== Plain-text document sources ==
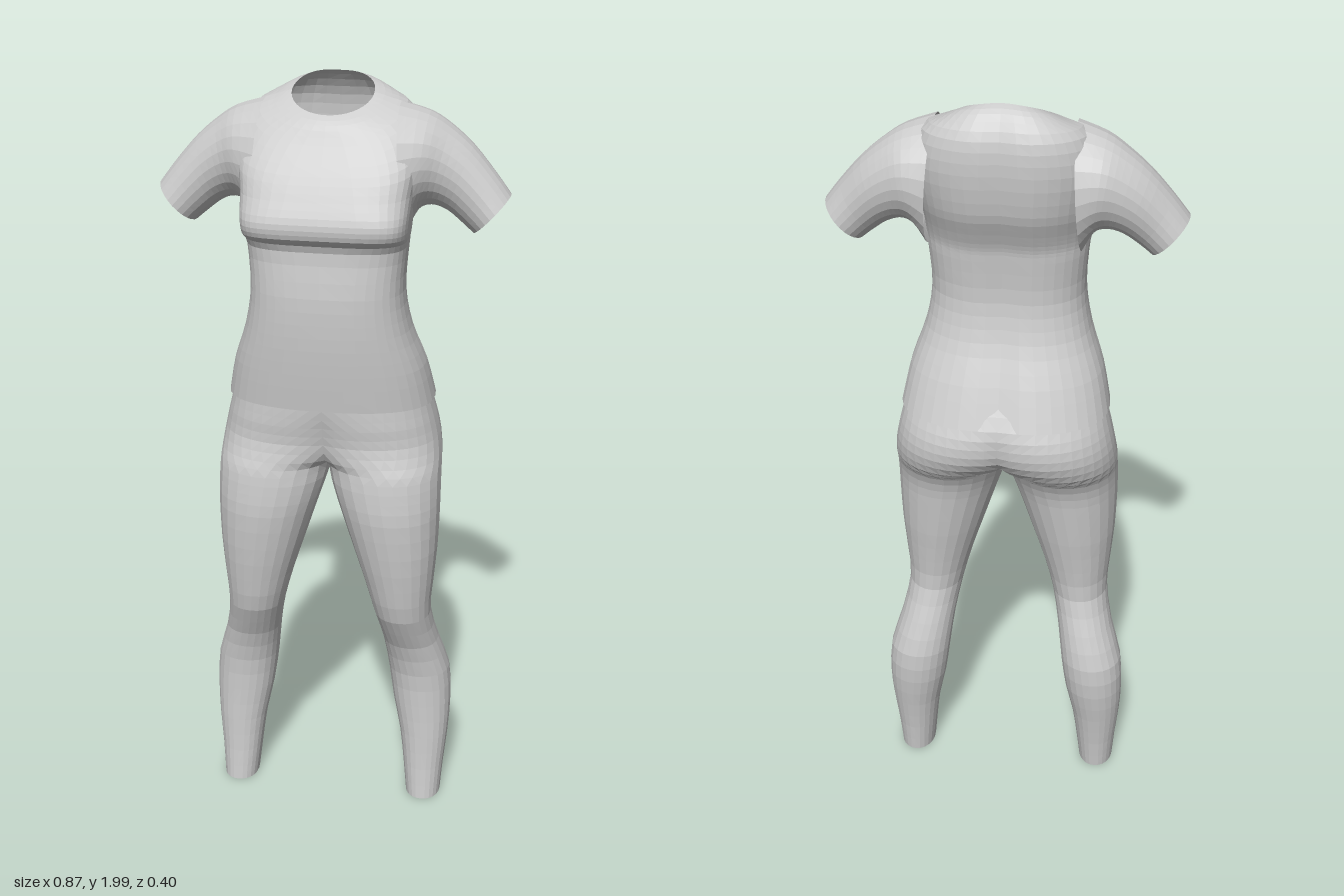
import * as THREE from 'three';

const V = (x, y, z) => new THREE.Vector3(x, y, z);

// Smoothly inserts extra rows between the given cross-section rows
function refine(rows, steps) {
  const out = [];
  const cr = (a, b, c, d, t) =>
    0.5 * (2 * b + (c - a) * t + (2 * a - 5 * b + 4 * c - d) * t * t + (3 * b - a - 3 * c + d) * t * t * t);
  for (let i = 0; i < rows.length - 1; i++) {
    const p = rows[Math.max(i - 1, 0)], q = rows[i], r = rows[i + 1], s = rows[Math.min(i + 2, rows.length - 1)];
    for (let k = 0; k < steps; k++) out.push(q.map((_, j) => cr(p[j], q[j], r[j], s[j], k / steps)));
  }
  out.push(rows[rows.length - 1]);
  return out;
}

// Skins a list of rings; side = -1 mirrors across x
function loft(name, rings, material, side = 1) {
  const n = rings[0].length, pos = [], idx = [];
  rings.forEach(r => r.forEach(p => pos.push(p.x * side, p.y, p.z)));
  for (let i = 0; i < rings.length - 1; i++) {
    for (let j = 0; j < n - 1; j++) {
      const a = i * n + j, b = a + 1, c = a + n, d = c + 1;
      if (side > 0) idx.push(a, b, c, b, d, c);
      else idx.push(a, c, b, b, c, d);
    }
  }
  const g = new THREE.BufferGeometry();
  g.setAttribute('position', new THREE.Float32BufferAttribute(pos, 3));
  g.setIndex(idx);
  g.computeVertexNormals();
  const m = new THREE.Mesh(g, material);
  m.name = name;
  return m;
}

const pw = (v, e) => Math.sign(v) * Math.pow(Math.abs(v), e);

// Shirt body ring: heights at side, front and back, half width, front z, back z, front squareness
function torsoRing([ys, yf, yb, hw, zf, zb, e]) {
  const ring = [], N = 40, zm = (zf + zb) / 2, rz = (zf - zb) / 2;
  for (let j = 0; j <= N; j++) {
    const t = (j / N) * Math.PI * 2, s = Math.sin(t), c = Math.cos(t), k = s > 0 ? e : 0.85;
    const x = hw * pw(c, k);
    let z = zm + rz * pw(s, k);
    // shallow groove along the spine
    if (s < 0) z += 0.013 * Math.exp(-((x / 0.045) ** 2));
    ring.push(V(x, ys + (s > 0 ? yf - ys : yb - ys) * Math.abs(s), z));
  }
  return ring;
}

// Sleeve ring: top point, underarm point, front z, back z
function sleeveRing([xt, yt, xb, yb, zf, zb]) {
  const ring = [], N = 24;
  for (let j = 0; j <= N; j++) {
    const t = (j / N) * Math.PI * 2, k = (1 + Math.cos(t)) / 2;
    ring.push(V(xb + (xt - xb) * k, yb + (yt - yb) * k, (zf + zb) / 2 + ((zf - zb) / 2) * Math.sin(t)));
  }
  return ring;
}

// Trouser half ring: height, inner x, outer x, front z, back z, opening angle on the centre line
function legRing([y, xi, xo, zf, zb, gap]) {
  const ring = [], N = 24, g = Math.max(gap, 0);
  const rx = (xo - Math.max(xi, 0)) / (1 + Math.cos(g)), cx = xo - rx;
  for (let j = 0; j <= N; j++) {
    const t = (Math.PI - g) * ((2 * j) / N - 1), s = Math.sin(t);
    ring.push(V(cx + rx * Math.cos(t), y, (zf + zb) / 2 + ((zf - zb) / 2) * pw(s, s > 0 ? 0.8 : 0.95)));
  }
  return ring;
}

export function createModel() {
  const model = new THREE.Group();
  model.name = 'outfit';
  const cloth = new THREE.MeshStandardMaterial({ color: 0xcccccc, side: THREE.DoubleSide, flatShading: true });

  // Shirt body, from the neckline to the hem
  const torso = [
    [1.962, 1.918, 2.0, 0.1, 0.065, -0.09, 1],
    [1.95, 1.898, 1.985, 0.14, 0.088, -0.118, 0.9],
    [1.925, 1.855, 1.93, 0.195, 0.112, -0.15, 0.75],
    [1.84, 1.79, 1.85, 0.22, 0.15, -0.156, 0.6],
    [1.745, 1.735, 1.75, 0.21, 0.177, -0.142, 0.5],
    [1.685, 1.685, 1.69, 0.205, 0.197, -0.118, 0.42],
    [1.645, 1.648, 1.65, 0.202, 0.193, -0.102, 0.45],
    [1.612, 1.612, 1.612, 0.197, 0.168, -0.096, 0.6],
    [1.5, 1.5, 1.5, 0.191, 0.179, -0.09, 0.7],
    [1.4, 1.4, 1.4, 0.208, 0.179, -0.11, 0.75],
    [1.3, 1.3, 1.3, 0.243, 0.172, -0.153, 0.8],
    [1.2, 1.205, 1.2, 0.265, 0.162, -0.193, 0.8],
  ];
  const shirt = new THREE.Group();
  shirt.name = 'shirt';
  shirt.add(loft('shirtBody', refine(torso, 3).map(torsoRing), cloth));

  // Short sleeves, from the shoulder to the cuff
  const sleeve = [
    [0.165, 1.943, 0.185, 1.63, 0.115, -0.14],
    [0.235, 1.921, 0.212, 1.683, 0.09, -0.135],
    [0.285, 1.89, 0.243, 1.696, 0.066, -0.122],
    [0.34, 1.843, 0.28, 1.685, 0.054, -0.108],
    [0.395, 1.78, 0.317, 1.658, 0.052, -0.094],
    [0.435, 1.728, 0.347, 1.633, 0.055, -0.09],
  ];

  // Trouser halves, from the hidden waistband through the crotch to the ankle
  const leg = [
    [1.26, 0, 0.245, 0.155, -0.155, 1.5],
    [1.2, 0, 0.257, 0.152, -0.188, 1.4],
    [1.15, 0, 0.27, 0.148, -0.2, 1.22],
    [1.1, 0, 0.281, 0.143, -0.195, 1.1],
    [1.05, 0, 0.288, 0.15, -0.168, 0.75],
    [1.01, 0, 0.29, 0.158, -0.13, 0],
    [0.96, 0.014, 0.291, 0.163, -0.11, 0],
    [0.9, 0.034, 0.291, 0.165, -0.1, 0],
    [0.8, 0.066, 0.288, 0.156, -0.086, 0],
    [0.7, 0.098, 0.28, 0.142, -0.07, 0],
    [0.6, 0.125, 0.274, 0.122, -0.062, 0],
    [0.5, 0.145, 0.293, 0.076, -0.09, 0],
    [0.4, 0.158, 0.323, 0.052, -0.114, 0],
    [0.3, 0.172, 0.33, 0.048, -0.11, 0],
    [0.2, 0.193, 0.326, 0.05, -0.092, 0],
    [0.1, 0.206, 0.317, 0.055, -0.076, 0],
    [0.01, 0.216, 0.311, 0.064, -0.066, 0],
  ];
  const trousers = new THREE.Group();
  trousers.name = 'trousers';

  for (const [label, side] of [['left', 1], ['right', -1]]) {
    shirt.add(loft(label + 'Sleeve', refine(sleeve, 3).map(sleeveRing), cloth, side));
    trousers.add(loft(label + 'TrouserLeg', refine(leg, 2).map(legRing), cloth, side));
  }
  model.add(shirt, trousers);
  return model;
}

--

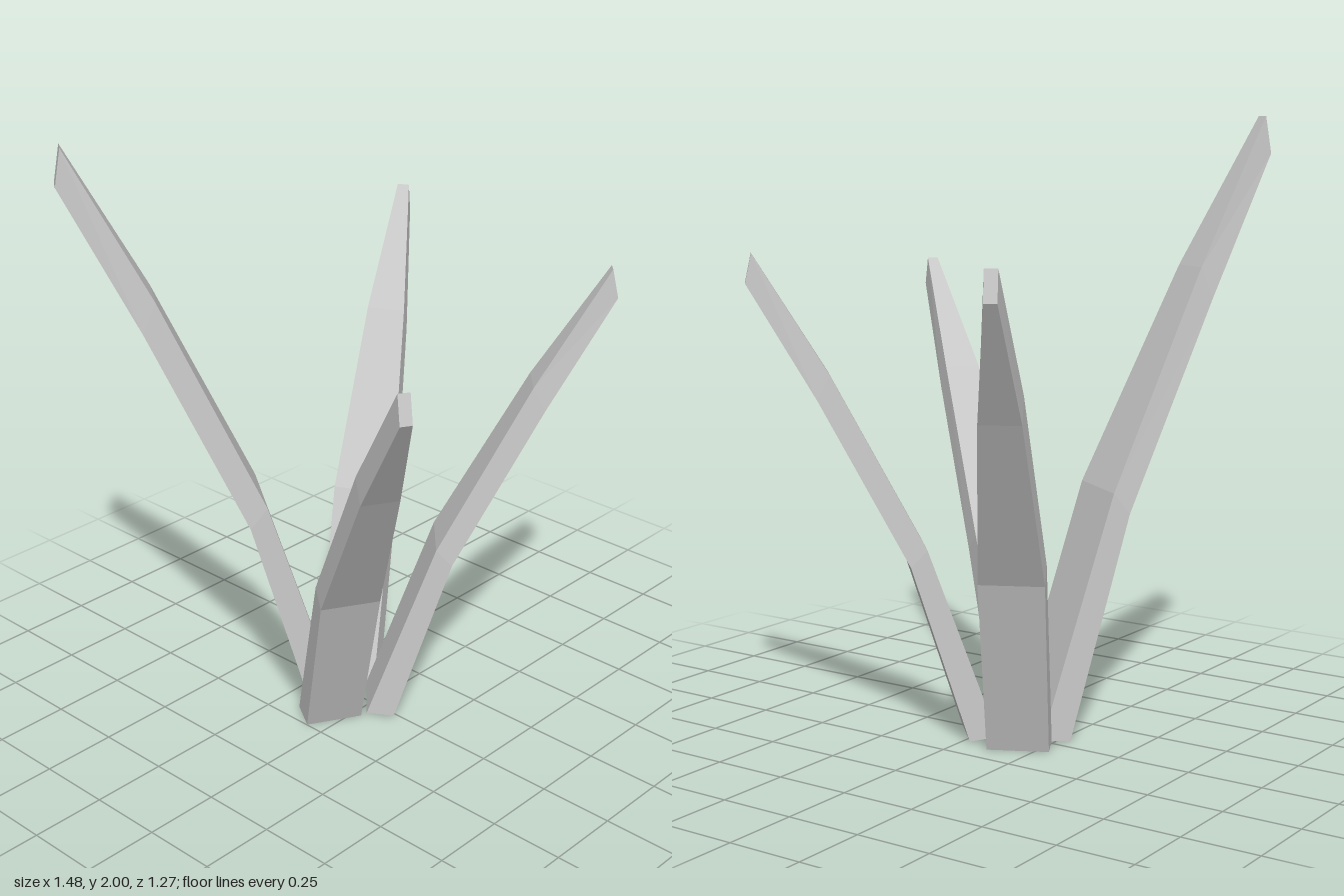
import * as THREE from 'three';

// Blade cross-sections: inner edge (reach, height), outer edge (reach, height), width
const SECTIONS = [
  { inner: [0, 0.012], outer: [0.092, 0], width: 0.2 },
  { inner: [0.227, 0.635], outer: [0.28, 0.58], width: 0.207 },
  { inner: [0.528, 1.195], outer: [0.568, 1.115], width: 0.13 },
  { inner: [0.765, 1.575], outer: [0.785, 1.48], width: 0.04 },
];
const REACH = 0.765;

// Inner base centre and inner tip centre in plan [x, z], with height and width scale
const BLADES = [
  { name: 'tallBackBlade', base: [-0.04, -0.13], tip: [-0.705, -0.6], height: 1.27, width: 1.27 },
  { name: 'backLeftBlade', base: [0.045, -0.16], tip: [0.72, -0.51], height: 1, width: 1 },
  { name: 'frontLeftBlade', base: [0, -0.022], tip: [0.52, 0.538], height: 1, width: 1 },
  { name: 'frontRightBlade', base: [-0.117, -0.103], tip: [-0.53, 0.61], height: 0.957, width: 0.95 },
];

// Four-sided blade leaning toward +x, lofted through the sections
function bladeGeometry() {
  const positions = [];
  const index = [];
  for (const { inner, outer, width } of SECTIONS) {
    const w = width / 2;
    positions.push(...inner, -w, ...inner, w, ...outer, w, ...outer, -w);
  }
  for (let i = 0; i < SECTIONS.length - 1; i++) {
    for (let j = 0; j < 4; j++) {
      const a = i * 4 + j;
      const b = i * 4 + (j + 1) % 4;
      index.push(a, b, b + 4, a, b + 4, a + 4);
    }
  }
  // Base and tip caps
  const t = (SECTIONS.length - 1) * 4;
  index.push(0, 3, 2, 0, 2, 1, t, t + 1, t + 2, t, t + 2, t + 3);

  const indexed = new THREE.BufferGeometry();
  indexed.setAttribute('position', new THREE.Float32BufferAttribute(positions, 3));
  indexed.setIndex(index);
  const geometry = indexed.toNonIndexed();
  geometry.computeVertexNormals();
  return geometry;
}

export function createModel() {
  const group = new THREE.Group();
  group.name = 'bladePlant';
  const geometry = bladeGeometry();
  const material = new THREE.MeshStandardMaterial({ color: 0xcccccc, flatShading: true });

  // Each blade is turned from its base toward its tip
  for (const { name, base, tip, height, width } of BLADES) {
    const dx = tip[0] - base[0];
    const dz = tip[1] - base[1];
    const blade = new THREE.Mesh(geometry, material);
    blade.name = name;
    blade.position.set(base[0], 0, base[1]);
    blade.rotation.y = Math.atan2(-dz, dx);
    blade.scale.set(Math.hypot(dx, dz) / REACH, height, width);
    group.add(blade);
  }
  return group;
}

== Exercise aim ==
Report every line above that has the string "setAttribute" in it.

== Written answer ==
  g.setAttribute('position', new THREE.Float32BufferAttribute(pos, 3));
  indexed.setAttribute('position', new THREE.Float32BufferAttribute(positions, 3));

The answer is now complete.